• _TASK DETAILS_: Give back, word for word, the line that contains "p[u], p[w] = cu" and every line that follows it in the data below.
[Start of section]
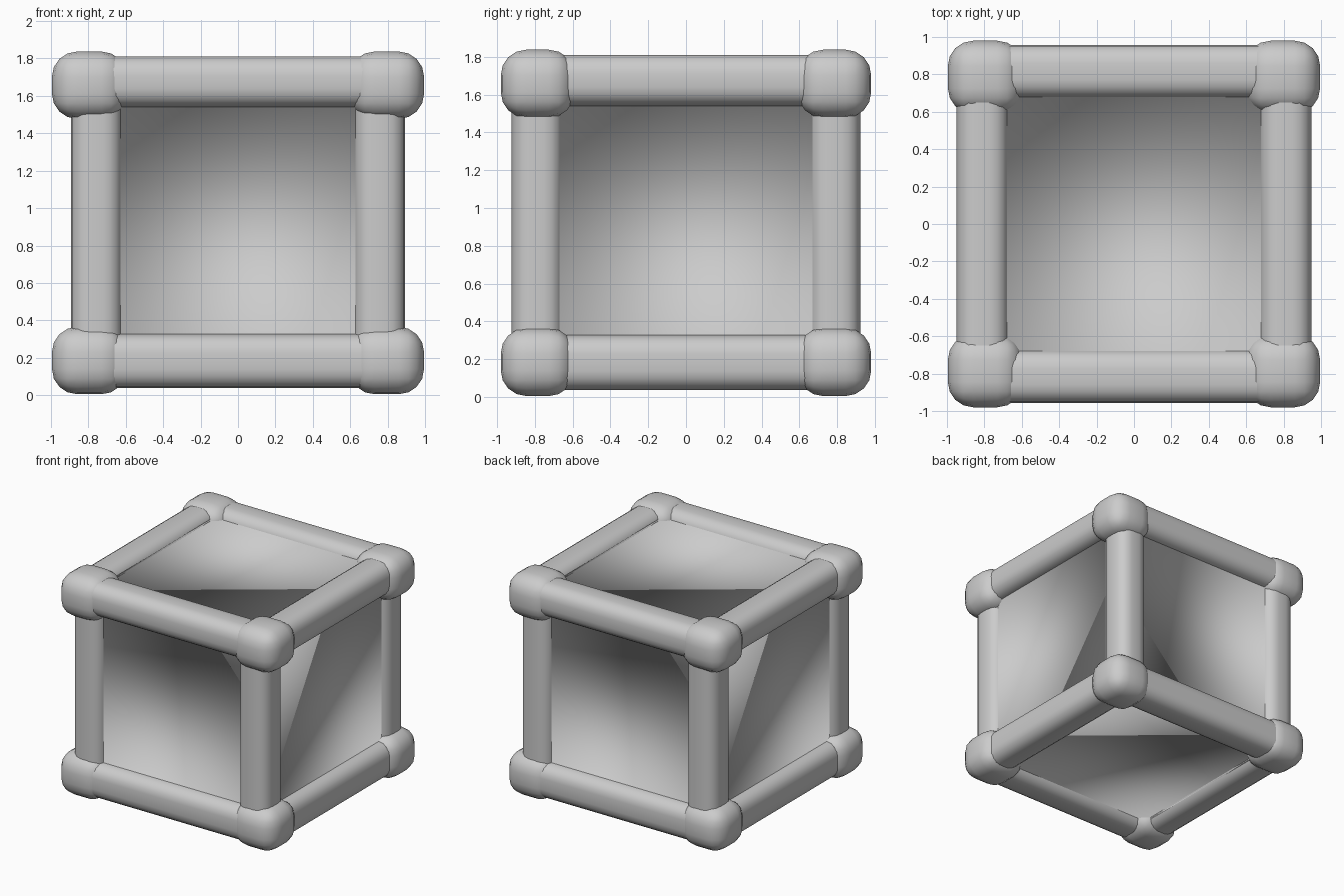
import bpy, bmesh
from itertools import product
from mathutils import Vector

if "Cube" in bpy.data.objects:
    bpy.data.objects.remove(bpy.data.objects["Cube"])


def finish(name, bm):
    for f in bm.faces:
        f.smooth = True
    me = bpy.data.meshes.new(name)
    bm.to_mesh(me)
    bm.free()
    ob = bpy.data.objects.new(name, me)
    bpy.context.collection.objects.link(ob)
    return ob


def rounded_box(name, centre, half, radius, segments, axis=None):
    """Box with rounded edges; with an axis, an open tube rounded along it."""
    bm = bmesh.new()
    bmesh.ops.create_cube(bm, size=2)
    for v in bm.verts:
        v.co = Vector(centre) + Vector([v.co[i] * half[i] for i in range(3)])
    edges = list(bm.edges)
    if axis is not None:
        edges = [e for e in edges
                 if abs(e.verts[0].co[axis] - e.verts[1].co[axis]) > 0.01]
    bmesh.ops.bevel(bm, geom=edges, offset=radius, segments=segments,
                    profile=0.5, affect='EDGES')
    bmesh.ops.recalc_face_normals(bm, faces=bm.faces)
    if axis is not None:          # the ends are buried in the knobs
        bm.normal_update()
        caps = [f for f in bm.faces if abs(f.normal[axis]) > 0.9]
        bmesh.ops.delete(bm, geom=caps, context='FACES')
    return finish(name, bm)


MID = 0.927                       # height of the cube's middle
SIGNS = (-1, 1)

# Corner knobs
for sx, sy, sz in product(SIGNS, repeat=3):
    rounded_box("corner_knob",
                (0.795 * sx, 0.785 * sy, 0.185 if sz < 0 else 1.657),
                (0.2, 0.195, 0.18), 0.135, 4)

# Edge beams along x, y and z
for a, b in product(SIGNS, repeat=2):
    z = 0.182 if b < 0 else 1.675
    hz = 0.145 if b < 0 else 0.135
    rounded_box("cross_beam", (0, 0.815 * a, z), (0.75, 0.143, hz), 0.1, 4, 0)
    rounded_box("side_beam", (0.81 * a, 0, z), (0.138, 0.75, hz), 0.1, 4, 1)
    rounded_box("post", (0.757 * a, 0.787 * b, MID), (0.137, 0.135, 0.72), 0.1, 4, 2)

# Recessed panels: shallow smooth trays whose rims are buried in the beams
DEPTH = (0.845, 0.86, 0.82)
EXTENT = (0.68, 0.70, 0.64)
for axis, s in product(range(3), SIGNS):
    u, w = (axis + 1) % 3, (axis + 2) % 3
    bm = bmesh.new()
    rings = []
    for lift in (0, 0.015):
        ring = []
        for cu, cw in ((-1, -1), (1, -1), (1, 1), (-1, 1)):
            p = Vector((0, 0, 0))
            p[axis] = s * (DEPTH[axis] + lift)
            p[u], p[w] = cu * EXTENT[u], cw * EXTENT[w]
            p.z += MID
            ring.append(bm.verts.new(p))
        rings.append(ring)
    base, rim = rings
    bm.faces.new(base)
    for i in range(4):
        j = (i + 1) % 4
        bm.faces.new((base[j], base[i], rim[i], rim[j]))
    if s < 0:
        bmesh.ops.reverse_faces(bm, faces=bm.faces)
    finish("panel", bm)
[End of section]
• _SOLUTION BELOW_:
            p[u], p[w] = cu * EXTENT[u], cw * EXTENT[w]
            p.z += MID
            ring.append(bm.verts.new(p))
        rings.append(ring)
    base, rim = rings
    bm.faces.new(base)
    for i in range(4):
        j = (i + 1) % 4
        bm.faces.new((base[j], base[i], rim[i], rim[j]))
    if s < 0:
        bmesh.ops.reverse_faces(bm, faces=bm.faces)
    finish("panel", bm)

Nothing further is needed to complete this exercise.